*ACTIVITY:* Please give only the number of lines in the listing below that contain "hubShape".

┌──

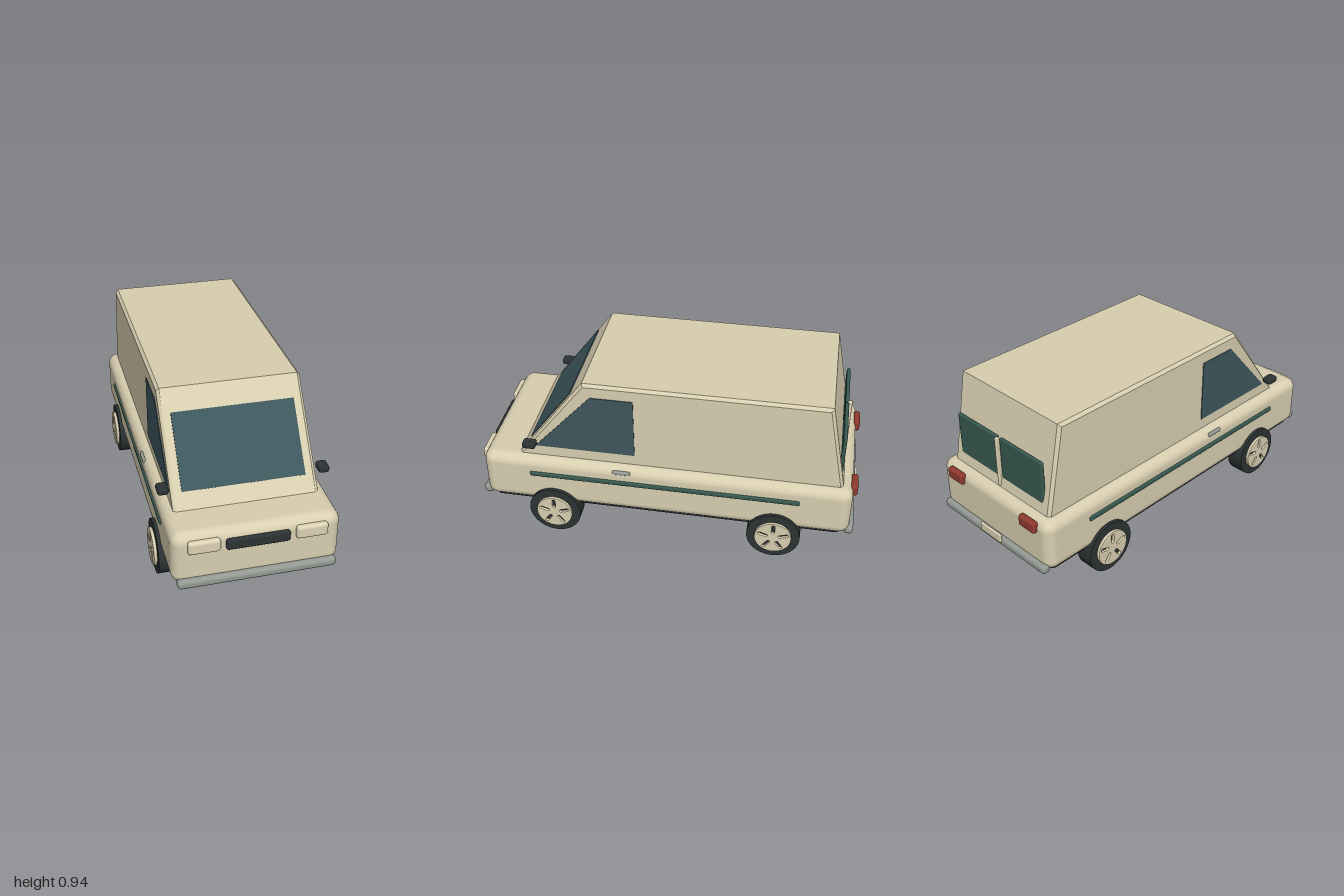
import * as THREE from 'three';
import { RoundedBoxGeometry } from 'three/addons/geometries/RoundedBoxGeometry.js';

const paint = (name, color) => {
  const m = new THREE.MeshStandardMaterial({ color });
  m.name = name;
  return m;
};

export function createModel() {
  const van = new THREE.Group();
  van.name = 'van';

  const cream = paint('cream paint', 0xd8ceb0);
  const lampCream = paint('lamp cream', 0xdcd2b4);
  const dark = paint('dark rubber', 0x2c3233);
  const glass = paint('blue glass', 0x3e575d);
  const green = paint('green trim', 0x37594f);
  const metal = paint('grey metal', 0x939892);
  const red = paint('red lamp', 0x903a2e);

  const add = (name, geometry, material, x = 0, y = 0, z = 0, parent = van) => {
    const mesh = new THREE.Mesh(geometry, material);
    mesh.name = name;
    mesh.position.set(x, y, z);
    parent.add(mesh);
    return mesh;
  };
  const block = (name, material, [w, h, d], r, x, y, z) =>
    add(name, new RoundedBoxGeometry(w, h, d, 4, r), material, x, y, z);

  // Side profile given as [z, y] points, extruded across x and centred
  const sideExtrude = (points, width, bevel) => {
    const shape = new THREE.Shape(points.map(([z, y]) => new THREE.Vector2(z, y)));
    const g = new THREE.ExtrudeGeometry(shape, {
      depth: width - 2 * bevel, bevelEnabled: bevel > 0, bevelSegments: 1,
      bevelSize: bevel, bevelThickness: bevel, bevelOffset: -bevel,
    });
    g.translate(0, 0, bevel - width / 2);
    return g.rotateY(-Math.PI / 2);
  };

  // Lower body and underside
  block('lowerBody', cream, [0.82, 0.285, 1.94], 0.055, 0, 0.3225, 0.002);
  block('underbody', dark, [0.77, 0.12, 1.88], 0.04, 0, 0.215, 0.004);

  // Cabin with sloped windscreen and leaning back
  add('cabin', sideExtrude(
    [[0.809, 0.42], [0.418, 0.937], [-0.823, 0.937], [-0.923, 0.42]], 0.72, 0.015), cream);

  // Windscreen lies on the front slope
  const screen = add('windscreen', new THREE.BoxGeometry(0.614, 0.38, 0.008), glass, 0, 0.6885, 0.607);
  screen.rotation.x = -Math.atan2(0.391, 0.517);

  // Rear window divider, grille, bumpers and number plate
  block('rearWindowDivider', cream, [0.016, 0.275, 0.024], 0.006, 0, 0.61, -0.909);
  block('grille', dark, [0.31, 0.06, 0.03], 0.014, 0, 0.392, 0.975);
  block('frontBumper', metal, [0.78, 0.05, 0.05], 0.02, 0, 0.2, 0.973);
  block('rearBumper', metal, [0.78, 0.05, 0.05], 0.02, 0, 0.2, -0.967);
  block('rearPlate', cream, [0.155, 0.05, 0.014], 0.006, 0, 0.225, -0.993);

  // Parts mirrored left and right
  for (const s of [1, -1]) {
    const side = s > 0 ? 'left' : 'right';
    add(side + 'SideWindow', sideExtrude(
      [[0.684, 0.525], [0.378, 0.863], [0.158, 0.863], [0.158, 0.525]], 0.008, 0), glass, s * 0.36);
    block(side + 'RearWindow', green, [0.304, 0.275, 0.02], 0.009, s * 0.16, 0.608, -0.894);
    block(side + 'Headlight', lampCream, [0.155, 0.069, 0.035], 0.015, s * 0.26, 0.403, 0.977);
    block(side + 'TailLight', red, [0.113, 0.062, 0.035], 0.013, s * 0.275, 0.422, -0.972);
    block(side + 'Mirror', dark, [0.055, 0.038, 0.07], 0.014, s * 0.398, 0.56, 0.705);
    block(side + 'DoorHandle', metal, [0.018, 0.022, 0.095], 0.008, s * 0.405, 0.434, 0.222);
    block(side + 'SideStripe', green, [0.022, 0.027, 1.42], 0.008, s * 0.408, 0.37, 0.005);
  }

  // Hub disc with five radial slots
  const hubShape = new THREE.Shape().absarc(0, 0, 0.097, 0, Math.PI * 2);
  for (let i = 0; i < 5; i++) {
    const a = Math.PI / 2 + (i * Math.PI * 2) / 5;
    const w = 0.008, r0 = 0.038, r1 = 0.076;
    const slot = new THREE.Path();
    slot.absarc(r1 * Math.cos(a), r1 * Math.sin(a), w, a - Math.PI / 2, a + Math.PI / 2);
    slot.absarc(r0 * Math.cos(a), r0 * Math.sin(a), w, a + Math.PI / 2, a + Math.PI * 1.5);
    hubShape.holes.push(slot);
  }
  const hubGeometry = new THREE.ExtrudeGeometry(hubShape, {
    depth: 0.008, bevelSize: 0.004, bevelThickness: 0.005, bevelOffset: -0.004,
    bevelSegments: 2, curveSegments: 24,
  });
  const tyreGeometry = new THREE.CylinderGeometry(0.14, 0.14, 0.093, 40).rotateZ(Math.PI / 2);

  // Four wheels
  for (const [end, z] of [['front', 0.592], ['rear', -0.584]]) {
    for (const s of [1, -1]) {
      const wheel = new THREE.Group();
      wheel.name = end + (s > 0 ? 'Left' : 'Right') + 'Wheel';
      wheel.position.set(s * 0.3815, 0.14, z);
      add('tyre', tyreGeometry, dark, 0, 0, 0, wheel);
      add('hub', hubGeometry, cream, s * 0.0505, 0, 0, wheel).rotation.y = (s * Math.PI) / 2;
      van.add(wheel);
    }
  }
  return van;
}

└──
┌──

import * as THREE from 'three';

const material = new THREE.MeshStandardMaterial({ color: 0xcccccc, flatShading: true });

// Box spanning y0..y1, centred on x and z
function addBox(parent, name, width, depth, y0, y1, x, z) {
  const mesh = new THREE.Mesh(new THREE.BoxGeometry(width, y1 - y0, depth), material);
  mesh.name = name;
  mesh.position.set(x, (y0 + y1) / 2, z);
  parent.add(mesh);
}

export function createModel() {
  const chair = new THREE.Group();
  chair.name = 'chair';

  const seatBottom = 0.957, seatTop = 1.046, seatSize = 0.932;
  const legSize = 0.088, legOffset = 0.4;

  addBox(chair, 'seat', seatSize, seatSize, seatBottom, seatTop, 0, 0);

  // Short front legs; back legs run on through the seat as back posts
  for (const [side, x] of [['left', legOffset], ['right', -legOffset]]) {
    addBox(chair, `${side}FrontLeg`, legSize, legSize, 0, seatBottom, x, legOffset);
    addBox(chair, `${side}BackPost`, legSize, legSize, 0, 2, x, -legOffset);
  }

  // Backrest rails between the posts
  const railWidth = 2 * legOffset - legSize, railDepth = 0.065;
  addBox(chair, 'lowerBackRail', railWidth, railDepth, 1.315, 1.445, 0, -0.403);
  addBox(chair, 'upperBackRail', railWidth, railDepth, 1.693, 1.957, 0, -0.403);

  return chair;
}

└──

*EXERCISE RESULT:* 3